*Work item*
Which lines of the records below contain the word "link"? Show each one.

*Supplied material*

● ● ● ●

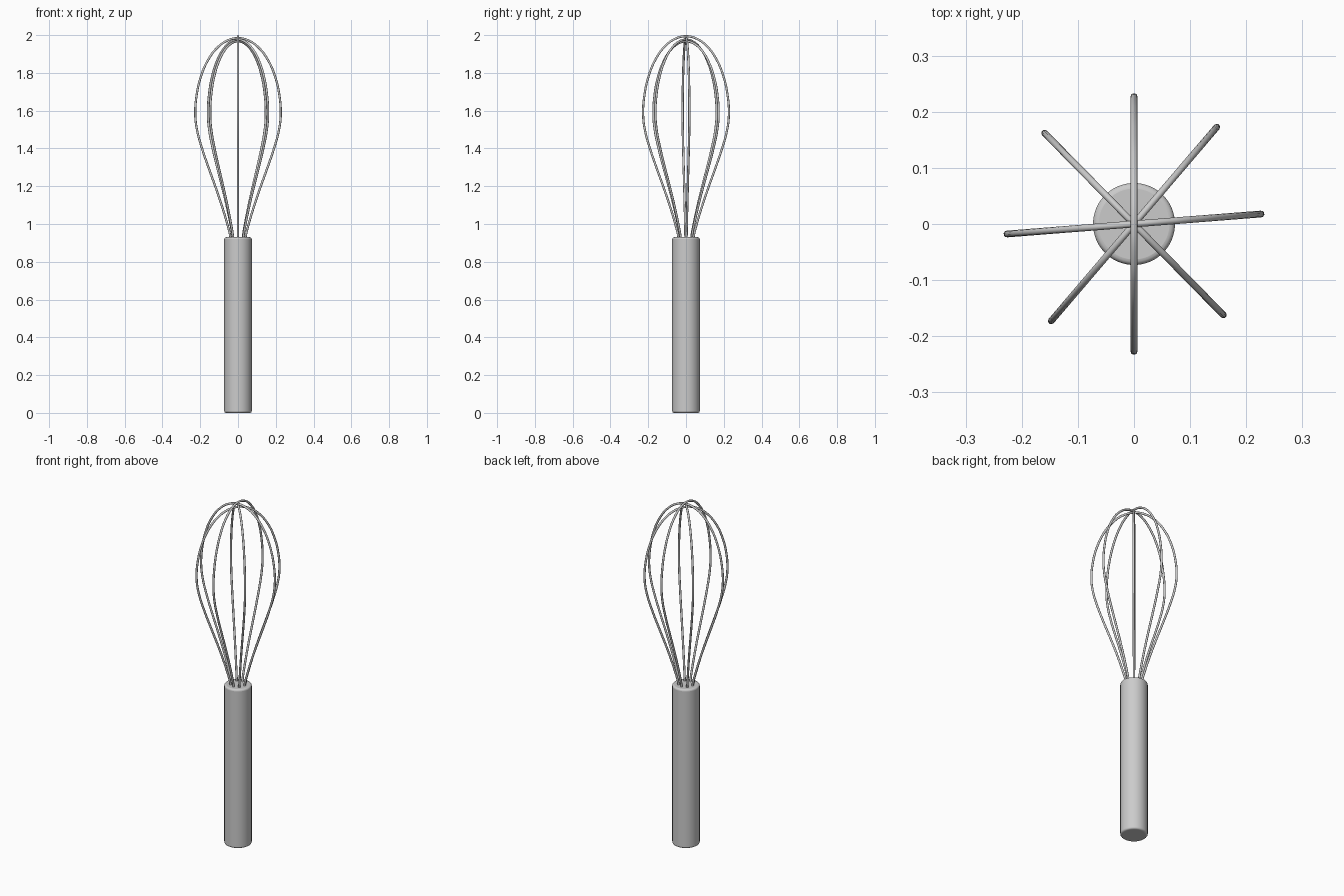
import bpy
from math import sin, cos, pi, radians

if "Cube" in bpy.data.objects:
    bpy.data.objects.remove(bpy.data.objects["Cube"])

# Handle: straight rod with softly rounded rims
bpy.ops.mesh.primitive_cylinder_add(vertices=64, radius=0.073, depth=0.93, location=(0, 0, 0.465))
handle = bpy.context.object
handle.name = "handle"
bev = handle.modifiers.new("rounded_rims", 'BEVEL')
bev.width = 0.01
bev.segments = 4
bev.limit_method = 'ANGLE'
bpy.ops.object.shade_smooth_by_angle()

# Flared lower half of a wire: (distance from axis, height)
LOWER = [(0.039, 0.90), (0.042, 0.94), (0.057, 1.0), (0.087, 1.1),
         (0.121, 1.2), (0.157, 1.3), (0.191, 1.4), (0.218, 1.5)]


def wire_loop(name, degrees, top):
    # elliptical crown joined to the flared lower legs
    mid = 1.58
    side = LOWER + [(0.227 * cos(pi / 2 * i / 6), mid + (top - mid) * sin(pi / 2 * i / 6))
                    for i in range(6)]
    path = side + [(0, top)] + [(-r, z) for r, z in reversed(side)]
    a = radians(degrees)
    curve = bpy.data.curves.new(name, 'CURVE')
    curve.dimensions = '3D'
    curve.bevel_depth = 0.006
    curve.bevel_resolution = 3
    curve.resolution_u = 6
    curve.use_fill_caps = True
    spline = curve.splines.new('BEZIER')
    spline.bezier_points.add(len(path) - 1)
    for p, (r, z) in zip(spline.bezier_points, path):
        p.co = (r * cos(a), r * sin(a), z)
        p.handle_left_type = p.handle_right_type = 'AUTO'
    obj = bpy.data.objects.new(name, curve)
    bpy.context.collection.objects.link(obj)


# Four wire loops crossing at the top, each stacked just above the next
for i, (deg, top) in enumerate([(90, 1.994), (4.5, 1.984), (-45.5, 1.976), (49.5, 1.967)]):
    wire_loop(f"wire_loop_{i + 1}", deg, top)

● ● ● ●

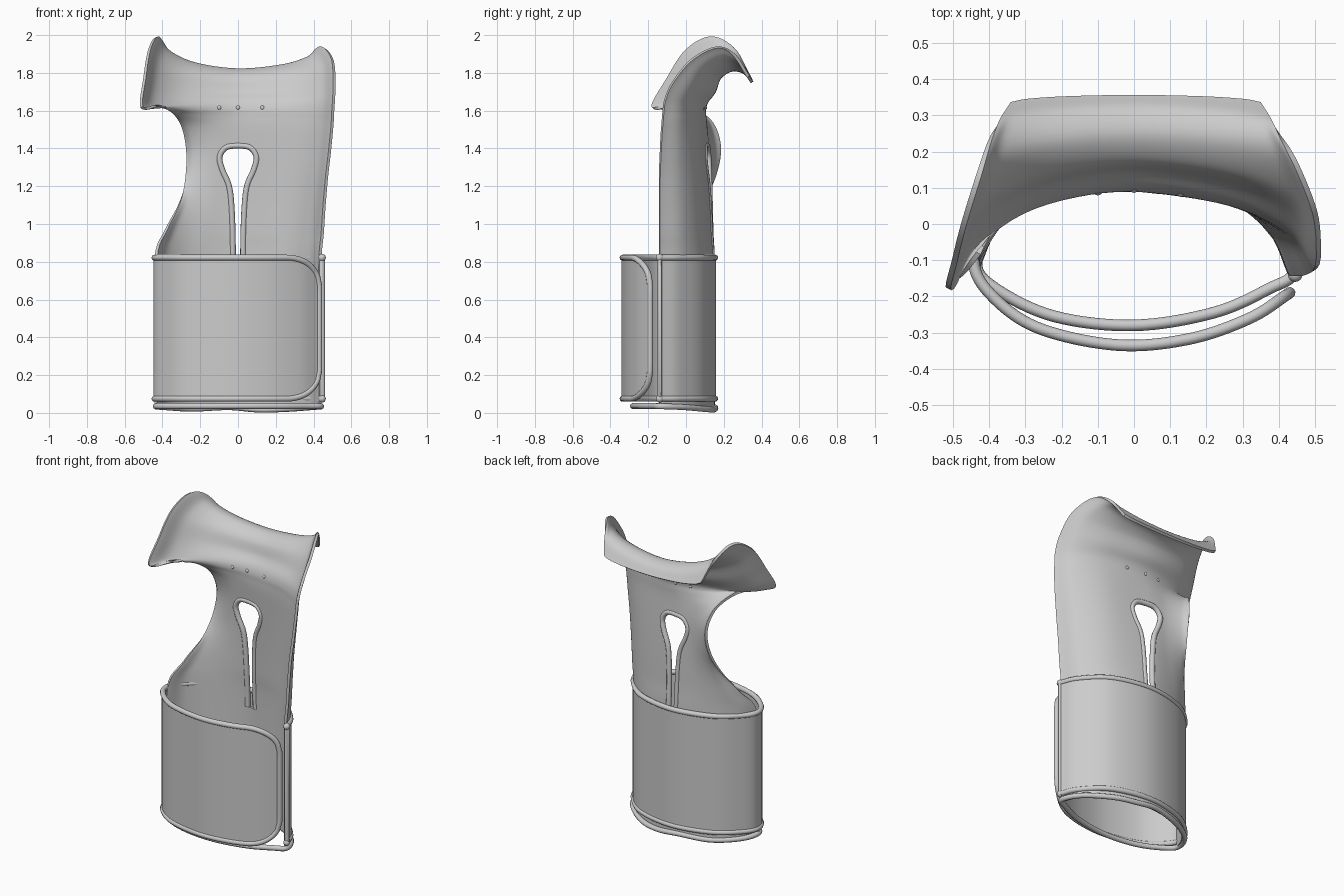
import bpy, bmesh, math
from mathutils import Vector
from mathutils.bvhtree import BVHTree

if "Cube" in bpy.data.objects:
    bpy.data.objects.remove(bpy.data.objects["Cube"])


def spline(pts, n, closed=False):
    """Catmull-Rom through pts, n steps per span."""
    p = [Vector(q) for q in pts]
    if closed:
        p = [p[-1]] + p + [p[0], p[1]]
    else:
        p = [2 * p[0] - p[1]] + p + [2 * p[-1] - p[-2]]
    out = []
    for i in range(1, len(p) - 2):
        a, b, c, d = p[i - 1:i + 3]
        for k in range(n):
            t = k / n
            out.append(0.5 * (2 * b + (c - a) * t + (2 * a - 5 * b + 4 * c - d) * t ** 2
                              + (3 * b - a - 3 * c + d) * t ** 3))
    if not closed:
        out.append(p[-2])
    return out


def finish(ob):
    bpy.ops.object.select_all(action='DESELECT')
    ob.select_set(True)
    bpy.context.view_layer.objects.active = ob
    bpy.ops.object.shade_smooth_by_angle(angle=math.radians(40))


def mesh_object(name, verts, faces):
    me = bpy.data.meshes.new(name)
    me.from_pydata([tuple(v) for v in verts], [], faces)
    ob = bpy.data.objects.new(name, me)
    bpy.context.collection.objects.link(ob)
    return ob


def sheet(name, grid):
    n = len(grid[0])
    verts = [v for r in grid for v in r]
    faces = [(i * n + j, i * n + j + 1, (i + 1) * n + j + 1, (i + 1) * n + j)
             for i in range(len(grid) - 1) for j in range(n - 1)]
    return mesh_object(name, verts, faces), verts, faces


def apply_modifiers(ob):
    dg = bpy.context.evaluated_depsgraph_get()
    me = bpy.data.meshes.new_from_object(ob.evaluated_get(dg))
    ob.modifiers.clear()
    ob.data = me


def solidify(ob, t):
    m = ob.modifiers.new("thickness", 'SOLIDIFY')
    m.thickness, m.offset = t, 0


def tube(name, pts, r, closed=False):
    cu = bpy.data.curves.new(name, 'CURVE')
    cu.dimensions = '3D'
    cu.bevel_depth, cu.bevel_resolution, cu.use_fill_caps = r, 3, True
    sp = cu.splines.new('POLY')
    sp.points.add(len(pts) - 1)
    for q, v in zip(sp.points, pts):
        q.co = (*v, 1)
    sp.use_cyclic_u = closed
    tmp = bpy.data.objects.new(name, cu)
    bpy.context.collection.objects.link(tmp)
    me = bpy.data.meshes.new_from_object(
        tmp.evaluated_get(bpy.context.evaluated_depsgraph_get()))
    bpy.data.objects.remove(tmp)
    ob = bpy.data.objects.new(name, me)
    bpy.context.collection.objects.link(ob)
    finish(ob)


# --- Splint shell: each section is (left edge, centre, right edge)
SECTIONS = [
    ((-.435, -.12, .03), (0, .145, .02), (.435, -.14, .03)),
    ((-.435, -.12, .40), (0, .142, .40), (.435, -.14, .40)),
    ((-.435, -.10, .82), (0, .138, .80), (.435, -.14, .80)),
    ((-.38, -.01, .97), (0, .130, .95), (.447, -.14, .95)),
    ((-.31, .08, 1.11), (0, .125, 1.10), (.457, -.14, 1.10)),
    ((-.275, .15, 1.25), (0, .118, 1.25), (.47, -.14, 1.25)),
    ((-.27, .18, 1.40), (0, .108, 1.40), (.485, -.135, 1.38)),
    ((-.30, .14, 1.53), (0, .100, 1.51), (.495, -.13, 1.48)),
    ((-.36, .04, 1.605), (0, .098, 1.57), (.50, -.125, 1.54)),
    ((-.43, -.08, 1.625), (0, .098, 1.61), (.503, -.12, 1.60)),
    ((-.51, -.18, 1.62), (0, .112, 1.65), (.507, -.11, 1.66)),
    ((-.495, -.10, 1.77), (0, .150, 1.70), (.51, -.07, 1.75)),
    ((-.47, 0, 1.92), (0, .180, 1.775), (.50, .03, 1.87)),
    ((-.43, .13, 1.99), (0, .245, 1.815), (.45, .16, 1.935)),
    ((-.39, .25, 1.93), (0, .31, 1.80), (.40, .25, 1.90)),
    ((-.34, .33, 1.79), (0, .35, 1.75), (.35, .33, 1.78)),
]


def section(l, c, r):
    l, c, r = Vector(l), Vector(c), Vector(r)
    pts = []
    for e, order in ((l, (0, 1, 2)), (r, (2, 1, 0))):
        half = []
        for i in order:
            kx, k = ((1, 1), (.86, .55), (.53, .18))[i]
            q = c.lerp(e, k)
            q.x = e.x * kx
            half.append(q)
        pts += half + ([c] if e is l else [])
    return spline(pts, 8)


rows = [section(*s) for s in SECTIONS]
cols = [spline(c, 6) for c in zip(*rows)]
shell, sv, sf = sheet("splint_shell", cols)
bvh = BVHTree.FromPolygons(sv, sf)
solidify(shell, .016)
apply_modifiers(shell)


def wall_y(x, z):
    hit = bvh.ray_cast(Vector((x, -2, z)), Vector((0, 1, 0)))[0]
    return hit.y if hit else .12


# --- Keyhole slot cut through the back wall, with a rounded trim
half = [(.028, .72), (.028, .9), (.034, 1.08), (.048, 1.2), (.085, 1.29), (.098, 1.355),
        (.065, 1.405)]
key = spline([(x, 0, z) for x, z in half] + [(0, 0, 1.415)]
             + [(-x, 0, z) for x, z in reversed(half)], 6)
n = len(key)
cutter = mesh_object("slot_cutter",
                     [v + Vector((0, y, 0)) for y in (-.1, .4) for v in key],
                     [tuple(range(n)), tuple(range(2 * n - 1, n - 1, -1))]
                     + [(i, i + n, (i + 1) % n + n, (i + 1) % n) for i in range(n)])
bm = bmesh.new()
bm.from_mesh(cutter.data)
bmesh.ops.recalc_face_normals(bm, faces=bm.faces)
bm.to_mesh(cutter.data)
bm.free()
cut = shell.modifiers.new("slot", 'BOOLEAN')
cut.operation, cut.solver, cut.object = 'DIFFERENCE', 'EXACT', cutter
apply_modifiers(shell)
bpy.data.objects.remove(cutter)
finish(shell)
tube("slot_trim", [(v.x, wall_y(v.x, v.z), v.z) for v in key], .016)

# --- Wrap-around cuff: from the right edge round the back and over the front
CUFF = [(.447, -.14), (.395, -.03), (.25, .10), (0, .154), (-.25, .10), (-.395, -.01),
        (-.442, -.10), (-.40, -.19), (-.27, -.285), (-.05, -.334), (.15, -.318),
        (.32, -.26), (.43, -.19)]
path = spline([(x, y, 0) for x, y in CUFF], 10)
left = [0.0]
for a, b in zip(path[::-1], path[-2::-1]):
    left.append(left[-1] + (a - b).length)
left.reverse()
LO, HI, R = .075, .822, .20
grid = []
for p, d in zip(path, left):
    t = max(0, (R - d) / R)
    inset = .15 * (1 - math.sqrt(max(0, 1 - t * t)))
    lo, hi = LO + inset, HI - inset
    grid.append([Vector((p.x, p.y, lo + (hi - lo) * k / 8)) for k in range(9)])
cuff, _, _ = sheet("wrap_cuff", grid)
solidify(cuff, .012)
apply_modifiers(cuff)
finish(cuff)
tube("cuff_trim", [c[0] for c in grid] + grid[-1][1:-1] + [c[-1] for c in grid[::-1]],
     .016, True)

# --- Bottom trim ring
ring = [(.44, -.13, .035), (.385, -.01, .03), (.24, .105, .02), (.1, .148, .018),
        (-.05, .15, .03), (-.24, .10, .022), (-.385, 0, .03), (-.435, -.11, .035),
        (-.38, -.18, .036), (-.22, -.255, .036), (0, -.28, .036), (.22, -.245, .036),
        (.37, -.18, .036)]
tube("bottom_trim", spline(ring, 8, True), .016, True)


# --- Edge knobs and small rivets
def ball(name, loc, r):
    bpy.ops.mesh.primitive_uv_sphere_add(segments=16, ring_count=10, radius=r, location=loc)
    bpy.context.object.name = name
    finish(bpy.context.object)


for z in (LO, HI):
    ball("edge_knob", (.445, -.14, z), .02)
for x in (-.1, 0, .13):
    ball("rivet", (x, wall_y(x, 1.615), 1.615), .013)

● ● ● ●

*Result of this exercise*
    bpy.context.collection.objects.link(obj)
    bpy.context.collection.objects.link(ob)
    bpy.context.collection.objects.link(tmp)
    bpy.context.collection.objects.link(ob)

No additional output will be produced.